All lines in the data that hold the word "toCreasedNormals" need copying.
= = = = =
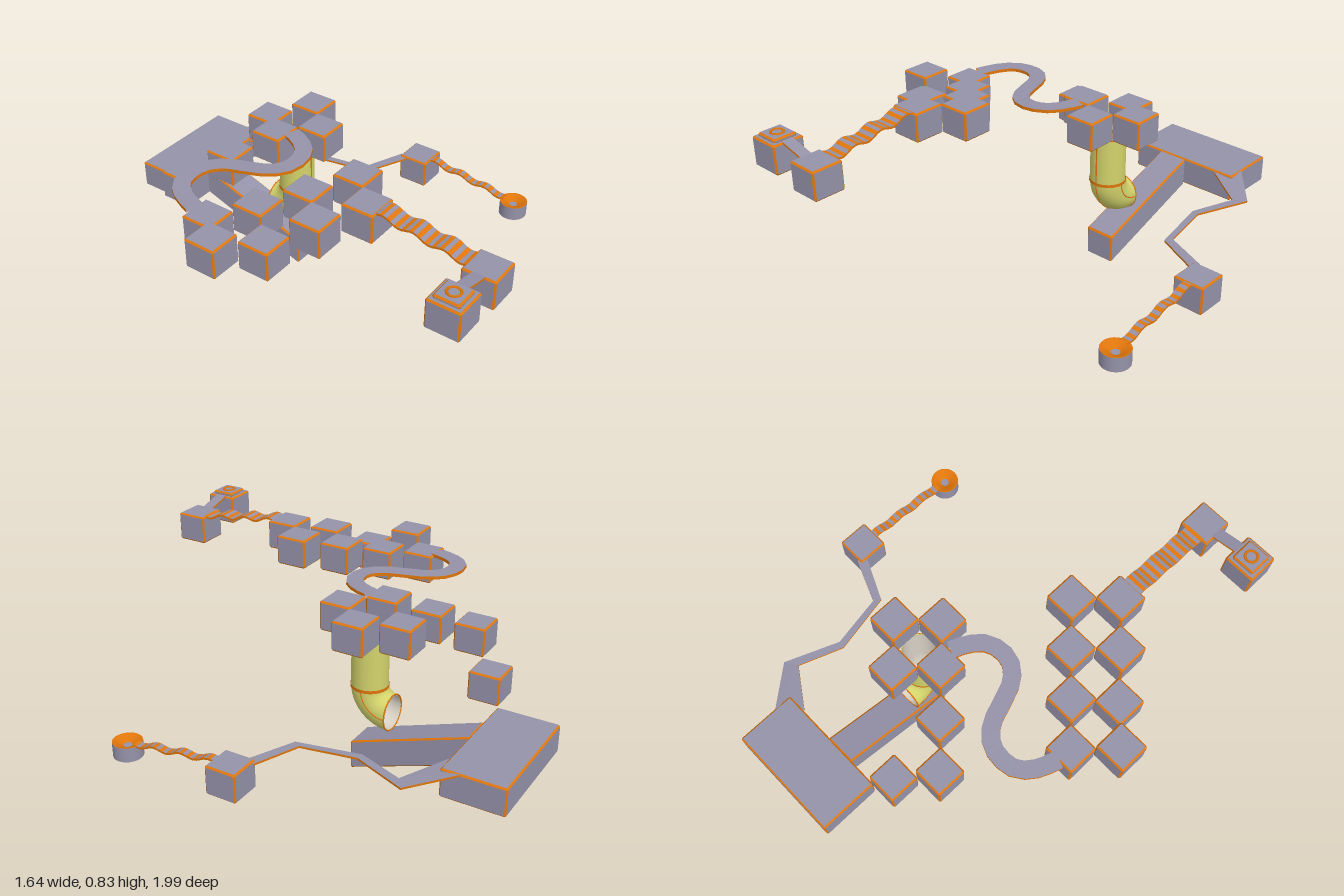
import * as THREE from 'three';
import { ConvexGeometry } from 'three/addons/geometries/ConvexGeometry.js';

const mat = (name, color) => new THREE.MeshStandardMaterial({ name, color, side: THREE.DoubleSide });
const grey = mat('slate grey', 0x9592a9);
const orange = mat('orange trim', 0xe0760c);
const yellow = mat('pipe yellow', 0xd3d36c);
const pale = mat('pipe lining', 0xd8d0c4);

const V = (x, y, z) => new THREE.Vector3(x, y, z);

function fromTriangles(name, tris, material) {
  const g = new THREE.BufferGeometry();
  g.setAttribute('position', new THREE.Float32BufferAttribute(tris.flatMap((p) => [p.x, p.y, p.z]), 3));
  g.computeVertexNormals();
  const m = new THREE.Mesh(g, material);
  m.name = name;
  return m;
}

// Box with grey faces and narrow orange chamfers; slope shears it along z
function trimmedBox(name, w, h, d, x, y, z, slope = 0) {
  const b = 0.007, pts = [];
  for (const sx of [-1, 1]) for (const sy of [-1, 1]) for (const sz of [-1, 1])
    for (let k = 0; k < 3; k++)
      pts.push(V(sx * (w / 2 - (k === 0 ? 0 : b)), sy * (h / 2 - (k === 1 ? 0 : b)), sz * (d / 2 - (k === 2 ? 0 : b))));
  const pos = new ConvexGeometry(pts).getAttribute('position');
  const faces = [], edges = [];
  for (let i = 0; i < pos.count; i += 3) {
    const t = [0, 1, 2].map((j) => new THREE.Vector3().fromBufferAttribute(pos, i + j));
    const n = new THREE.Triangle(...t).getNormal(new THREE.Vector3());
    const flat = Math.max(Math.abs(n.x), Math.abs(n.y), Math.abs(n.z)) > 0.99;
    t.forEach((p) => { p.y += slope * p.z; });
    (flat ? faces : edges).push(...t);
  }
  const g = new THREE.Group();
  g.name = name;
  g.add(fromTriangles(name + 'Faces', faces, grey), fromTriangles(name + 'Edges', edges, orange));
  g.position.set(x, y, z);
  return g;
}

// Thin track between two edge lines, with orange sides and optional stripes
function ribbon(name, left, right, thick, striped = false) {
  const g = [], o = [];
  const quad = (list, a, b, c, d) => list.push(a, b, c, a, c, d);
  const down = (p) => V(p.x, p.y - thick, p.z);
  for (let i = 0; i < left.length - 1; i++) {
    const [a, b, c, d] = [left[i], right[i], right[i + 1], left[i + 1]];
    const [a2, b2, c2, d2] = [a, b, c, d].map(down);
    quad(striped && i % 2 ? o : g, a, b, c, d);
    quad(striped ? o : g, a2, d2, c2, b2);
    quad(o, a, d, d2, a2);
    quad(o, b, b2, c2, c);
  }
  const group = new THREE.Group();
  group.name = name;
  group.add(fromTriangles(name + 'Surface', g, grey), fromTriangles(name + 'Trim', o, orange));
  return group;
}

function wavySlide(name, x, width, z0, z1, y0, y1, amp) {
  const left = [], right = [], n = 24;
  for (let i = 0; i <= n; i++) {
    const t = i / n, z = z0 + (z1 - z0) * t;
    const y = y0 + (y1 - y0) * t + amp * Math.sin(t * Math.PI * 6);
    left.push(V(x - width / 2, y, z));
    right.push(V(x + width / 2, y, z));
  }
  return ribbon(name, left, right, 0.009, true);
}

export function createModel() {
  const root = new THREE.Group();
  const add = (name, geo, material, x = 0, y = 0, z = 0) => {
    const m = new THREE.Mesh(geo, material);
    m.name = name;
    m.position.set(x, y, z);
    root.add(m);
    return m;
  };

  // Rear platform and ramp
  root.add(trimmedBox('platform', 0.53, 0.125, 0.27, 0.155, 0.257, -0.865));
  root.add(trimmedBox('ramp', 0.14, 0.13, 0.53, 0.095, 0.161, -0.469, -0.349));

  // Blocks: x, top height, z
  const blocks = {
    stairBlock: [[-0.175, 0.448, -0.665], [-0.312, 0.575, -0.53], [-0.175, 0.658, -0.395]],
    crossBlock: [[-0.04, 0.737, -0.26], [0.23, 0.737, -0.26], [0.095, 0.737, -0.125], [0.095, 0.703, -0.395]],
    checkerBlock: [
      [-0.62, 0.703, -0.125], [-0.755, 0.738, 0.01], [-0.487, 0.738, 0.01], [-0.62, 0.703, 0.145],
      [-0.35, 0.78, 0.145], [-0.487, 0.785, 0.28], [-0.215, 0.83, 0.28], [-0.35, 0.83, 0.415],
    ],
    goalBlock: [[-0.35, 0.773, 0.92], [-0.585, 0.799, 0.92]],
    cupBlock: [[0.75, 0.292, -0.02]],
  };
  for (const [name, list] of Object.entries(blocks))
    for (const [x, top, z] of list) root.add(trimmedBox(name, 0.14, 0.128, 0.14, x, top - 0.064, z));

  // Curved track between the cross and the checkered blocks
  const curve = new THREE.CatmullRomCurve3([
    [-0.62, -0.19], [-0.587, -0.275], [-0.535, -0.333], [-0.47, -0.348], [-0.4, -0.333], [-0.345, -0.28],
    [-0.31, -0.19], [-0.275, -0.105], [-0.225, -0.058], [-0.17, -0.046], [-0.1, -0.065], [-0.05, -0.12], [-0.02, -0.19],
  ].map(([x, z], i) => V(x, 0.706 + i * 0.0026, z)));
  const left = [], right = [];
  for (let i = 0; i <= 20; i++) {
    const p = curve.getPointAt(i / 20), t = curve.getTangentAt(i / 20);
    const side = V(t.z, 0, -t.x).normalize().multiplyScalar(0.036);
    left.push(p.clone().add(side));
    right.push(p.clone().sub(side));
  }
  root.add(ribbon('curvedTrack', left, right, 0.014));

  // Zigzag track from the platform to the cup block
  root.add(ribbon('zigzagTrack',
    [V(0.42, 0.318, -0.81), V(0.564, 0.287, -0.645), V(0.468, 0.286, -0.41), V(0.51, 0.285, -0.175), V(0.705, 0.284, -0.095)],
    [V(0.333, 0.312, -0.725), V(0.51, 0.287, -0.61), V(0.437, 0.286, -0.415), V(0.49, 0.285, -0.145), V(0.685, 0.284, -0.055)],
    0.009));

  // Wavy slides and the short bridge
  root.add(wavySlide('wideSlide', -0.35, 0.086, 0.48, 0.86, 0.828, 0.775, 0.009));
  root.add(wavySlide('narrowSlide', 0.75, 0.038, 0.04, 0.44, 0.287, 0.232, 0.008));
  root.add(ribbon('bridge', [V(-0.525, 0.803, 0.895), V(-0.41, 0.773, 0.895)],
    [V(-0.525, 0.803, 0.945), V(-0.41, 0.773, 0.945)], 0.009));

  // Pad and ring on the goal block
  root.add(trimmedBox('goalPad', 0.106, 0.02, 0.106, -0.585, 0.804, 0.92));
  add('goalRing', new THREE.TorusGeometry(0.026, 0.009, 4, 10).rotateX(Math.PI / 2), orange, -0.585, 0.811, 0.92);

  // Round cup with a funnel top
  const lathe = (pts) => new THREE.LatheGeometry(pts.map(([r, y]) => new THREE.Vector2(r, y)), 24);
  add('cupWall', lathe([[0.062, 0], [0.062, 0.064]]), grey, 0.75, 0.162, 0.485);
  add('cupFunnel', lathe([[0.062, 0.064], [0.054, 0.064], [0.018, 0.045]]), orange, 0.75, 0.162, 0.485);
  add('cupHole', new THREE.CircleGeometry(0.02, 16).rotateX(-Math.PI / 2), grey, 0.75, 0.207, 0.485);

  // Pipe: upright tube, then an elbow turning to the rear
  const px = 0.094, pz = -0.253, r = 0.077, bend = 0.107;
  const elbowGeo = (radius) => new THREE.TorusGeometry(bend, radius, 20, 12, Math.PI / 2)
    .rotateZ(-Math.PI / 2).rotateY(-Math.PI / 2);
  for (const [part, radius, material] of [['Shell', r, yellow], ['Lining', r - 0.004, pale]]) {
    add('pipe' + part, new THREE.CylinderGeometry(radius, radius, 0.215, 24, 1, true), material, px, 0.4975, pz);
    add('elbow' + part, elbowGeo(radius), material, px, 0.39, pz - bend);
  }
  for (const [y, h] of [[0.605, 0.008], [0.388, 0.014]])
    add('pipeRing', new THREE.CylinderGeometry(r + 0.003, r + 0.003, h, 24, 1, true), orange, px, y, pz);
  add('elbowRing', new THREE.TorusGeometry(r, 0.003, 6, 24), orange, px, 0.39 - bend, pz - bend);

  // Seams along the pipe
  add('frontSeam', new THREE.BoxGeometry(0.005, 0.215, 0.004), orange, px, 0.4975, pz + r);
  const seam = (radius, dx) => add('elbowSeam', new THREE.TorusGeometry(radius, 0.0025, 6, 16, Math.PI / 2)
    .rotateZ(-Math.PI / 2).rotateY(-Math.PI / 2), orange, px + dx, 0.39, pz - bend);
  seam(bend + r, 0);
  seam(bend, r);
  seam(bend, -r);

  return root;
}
= = = = =
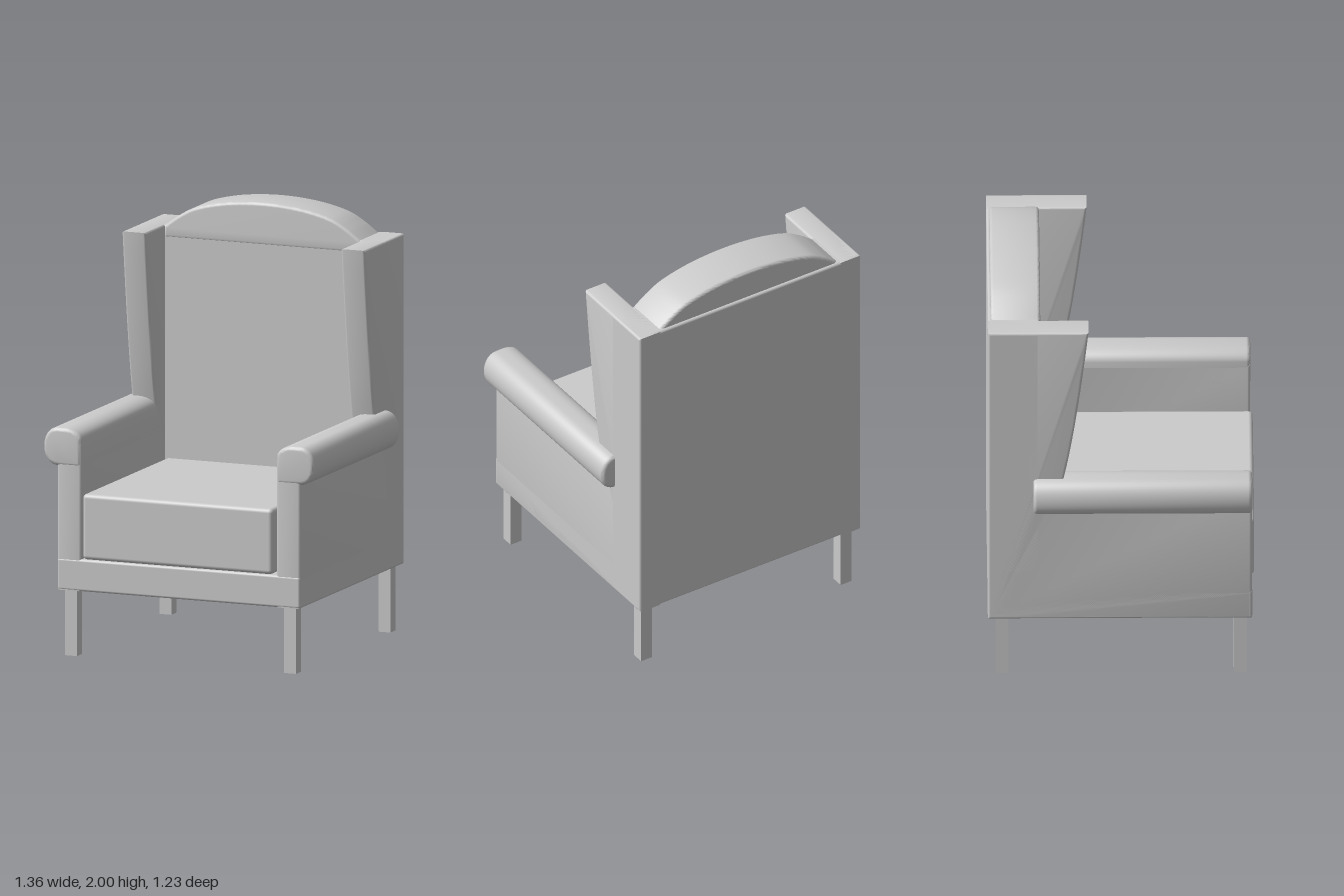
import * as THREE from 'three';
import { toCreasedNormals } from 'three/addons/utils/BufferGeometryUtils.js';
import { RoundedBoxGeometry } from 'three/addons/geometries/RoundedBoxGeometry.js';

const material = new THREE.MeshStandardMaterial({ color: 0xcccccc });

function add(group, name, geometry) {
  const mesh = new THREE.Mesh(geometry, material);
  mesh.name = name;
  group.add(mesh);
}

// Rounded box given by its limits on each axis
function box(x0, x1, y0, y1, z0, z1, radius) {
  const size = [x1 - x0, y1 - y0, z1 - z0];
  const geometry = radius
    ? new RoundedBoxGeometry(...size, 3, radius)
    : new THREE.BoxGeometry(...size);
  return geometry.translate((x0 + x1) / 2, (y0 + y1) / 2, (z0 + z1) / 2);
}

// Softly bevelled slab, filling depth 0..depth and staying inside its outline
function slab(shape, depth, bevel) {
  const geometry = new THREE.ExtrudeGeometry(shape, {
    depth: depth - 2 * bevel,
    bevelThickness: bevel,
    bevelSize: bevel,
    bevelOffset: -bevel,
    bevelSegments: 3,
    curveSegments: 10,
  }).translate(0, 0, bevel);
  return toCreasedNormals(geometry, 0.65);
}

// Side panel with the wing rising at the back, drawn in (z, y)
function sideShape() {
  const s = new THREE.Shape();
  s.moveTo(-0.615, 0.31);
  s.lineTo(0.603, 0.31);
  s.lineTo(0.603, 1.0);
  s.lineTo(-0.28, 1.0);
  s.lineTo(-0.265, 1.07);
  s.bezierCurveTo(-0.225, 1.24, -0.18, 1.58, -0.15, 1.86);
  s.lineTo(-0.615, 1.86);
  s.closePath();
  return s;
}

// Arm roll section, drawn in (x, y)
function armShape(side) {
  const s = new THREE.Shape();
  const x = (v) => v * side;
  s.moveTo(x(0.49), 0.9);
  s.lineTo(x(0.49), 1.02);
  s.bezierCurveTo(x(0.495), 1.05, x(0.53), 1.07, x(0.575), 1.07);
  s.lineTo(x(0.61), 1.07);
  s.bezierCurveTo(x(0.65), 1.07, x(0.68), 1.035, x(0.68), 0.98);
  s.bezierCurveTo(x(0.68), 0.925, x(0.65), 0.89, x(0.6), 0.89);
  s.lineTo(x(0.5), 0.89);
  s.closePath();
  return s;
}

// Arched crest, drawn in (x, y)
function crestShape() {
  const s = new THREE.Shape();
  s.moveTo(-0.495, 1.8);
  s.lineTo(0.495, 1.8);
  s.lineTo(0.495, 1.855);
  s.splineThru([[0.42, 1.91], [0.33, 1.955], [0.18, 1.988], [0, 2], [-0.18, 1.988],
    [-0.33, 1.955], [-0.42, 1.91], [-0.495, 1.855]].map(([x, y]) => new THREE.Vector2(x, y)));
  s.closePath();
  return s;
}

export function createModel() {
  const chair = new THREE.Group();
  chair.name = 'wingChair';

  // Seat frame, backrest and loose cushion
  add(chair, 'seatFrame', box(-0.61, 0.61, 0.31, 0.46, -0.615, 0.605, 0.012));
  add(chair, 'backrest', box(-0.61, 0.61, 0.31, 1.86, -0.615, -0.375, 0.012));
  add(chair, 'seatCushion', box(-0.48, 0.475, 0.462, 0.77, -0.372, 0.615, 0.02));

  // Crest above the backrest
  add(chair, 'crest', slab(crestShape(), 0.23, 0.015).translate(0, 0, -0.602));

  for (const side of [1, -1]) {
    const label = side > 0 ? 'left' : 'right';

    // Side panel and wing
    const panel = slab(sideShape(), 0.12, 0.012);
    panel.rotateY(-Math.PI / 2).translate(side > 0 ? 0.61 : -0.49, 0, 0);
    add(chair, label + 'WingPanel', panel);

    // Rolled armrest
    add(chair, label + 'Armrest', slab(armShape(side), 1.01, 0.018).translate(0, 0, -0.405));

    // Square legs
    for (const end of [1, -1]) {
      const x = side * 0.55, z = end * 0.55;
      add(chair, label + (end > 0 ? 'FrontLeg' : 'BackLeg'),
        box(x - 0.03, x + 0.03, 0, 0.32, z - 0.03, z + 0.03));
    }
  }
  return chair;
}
= = = = =
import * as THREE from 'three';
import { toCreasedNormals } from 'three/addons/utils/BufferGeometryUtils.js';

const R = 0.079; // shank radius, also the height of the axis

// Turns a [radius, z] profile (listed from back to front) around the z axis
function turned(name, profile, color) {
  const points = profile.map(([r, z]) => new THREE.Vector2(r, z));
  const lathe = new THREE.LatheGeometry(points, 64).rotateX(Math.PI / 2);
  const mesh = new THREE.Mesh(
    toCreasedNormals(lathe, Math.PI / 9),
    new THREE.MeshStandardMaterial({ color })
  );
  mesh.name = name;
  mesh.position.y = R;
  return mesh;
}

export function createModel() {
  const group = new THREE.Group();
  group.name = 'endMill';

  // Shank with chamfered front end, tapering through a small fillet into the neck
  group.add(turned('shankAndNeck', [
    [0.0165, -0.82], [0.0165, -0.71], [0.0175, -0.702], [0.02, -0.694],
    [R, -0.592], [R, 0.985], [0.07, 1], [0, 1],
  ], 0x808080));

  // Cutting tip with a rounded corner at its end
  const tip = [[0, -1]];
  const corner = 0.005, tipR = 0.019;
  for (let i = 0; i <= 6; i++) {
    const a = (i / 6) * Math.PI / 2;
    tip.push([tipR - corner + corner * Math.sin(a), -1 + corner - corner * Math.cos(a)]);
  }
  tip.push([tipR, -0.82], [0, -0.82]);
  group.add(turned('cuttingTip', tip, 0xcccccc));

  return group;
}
= = = = =
RESPONSE BOX
import { toCreasedNormals } from 'three/addons/utils/BufferGeometryUtils.js';
  return toCreasedNormals(geometry, 0.65);
import { toCreasedNormals } from 'three/addons/utils/BufferGeometryUtils.js';
    toCreasedNormals(lathe, Math.PI / 9),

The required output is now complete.